Saved data entries:

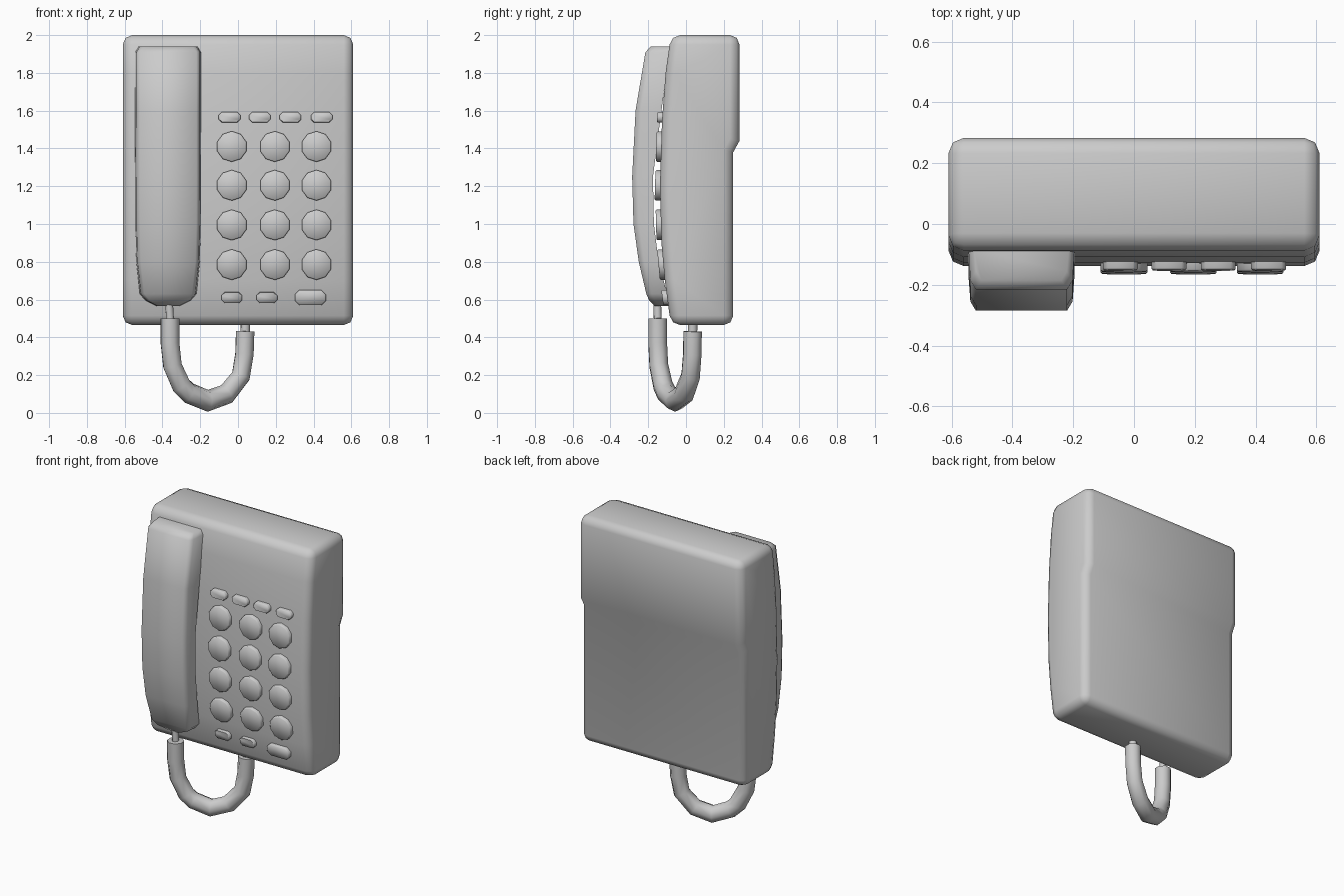
import bpy, bmesh, math
from mathutils import Vector

if "Cube" in bpy.data.objects:
    bpy.data.objects.remove(bpy.data.objects["Cube"])

grey = bpy.data.materials.new("light_grey")
grey.diffuse_color = (0.6, 0.6, 0.6, 1)
grey.use_nodes = True
grey.node_tree.nodes["Principled BSDF"].inputs["Base Color"].default_value = grey.diffuse_color


def finish(name, bm, angle=60, bevel=0, segments=1, limit=40):
    bmesh.ops.recalc_face_normals(bm, faces=bm.faces)
    me = bpy.data.meshes.new(name)
    bm.to_mesh(me)
    bm.free()
    me.materials.append(grey)
    ob = bpy.data.objects.new(name, me)
    bpy.context.collection.objects.link(ob)
    bpy.context.view_layer.objects.active = ob
    ob.select_set(True)
    if bevel:
        mod = ob.modifiers.new("bevel", 'BEVEL')
        mod.width = bevel
        mod.segments = segments
        mod.limit_method = 'ANGLE'
        mod.angle_limit = math.radians(limit)
        bpy.ops.object.modifier_apply(modifier="bevel")
    bpy.ops.object.shade_smooth_by_angle(angle=math.radians(angle))
    ob.select_set(False)
    return ob


def loft(rings):
    """Skin equal-length rings of points and cap both ends."""
    bm = bmesh.new()
    vs = [[bm.verts.new(p) for p in r] for r in rings]
    n = len(vs[0])
    for a, b in zip(vs, vs[1:]):
        for i in range(n):
            j = (i + 1) % n
            bm.faces.new((a[i], a[j], b[j], b[i]))
    bm.faces.new(vs[0])
    bm.faces.new(vs[-1])
    return bm


# Front surface of the body, as (y, z) from top to bottom
FRONT = [(-0.08, 2.0), (-0.108, 1.8), (-0.127, 1.55), (-0.138, 1.2),
         (-0.13, 0.9), (-0.112, 0.7), (-0.08, 0.465)]
BACK = [(0.25, 0.465), (0.25, 1.38), (0.283, 1.44), (0.283, 2.0)]


def front_at(z):
    """Depth and slope of the body front at height z."""
    for (y0, z0), (y1, z1) in zip(FRONT, FRONT[1:]):
        if z1 <= z <= z0:
            s = (y0 - y1) / (z0 - z1)
            return y1 + s * (z - z1), s


# Body: side profile extruded across, edges rounded
profile = FRONT + BACK
body = loft([[(x, y, z) for y, z in profile] for x in (-0.61, 0.61)])
finish("body", body, bevel=0.05, segments=2)

# Handset: (height, front depth, back depth, half width)
sections = [(1.94, -0.185, -0.085, 0.155), (1.91, -0.215, -0.088, 0.174),
            (1.6, -0.267, -0.13, 0.174), (1.25, -0.285, -0.175, 0.174),
            (1.0, -0.278, -0.17, 0.173), (0.8, -0.25, -0.145, 0.168),
            (0.63, -0.21, -0.1, 0.15), (0.595, -0.195, -0.09, 0.12),
            (0.565, -0.165, -0.085, 0.06)]
rings = []
for z, out, inn, w in sections:
    half = [(w, inn), (w - 0.006, out + 0.03), (w - 0.024, out)]
    outline = half + [(-x, y) for x, y in reversed(half)]
    rings.append([(x - 0.37, y, z) for x, y in outline])
finish("handset", loft(rings))


# Keys: outline extruded forward from the tilted body front
def key(name, x, z, outline, height=0.026):
    y, s = front_at(z)
    rings = []
    for d, k in ((0.02, 1), (-height + 0.006, 1), (-height, 0.93)):
        rings.append([(x + u * k, y + d + s * v * k, z + v * k) for u, v in outline])
    finish(name, loft(rings))


def disc(r, n=10):
    return [(r * math.cos((i + 0.5) * math.tau / n),
             r * math.sin((i + 0.5) * math.tau / n)) for i in range(n)]


def pill(w, h):
    a, b, c = w / 2, h / 2, h * 0.3
    return [(a, b - c), (a - c, b), (c - a, b), (-a, b - c),
            (-a, c - b), (c - a, -b), (a - c, -b), (a, c - b)]


for z in (1.41, 1.205, 0.995, 0.785):
    for x in (-0.033, 0.195, 0.415):
        key("round_key", x, z, disc(0.081))
for x in (-0.045, 0.115, 0.277, 0.443):
    key("top_key", x, 1.565, pill(0.115, 0.055))
for x in (-0.033, 0.153):
    key("bottom_key", x, 0.61, pill(0.11, 0.058))
key("wide_key", 0.383, 0.61, pill(0.165, 0.08))

# Cord: thin plugs at both ends, (x, z, radius) along its hanging loop
path = [(-0.366, 0.6, 0.022), (-0.36, 0.5, 0.022), (-0.36, 0.499, 0.053),
        (-0.36, 0.37, 0.053), (-0.347, 0.25, 0.053), (-0.3, 0.145, 0.055),
        (-0.26, 0.105, 0.056), (-0.16, 0.064, 0.058), (-0.06, 0.1, 0.056),
        (0.015, 0.195, 0.053), (0.034, 0.31, 0.052), (0.038, 0.431, 0.052),
        (0.038, 0.432, 0.026), (0.04, 0.5, 0.026)]
pts = [Vector((x, -0.15 + (x + 0.36) * 0.465, z)) for x, z, r in path]
side = Vector((0.465, -1, 0)).normalized()
rings = []
for i, p in enumerate(pts):
    t = (pts[min(i + 1, len(pts) - 1)] - pts[max(i - 1, 0)]).normalized()
    b = t.cross(side).normalized()
    r = path[i][2]
    rings.append([p + r * (side * math.cos(k * math.tau / 8) + b * math.sin(k * math.tau / 8))
                  for k in range(8)])
finish("cord", loft(rings))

Brief: Only one stretch of the entries above is wanted: the lines from the one containing "grey.diffuse_color = (0.6, 0.6, 0.6, 1)" through the one containing "bmesh.ops.recalc_face_normals(bm, faces=bm.faces)". Please reproduce it exactly.

Response to this exercise:
grey.diffuse_color = (0.6, 0.6, 0.6, 1)
grey.use_nodes = True
grey.node_tree.nodes["Principled BSDF"].inputs["Base Color"].default_value = grey.diffuse_color


def finish(name, bm, angle=60, bevel=0, segments=1, limit=40):
    bmesh.ops.recalc_face_normals(bm, faces=bm.faces)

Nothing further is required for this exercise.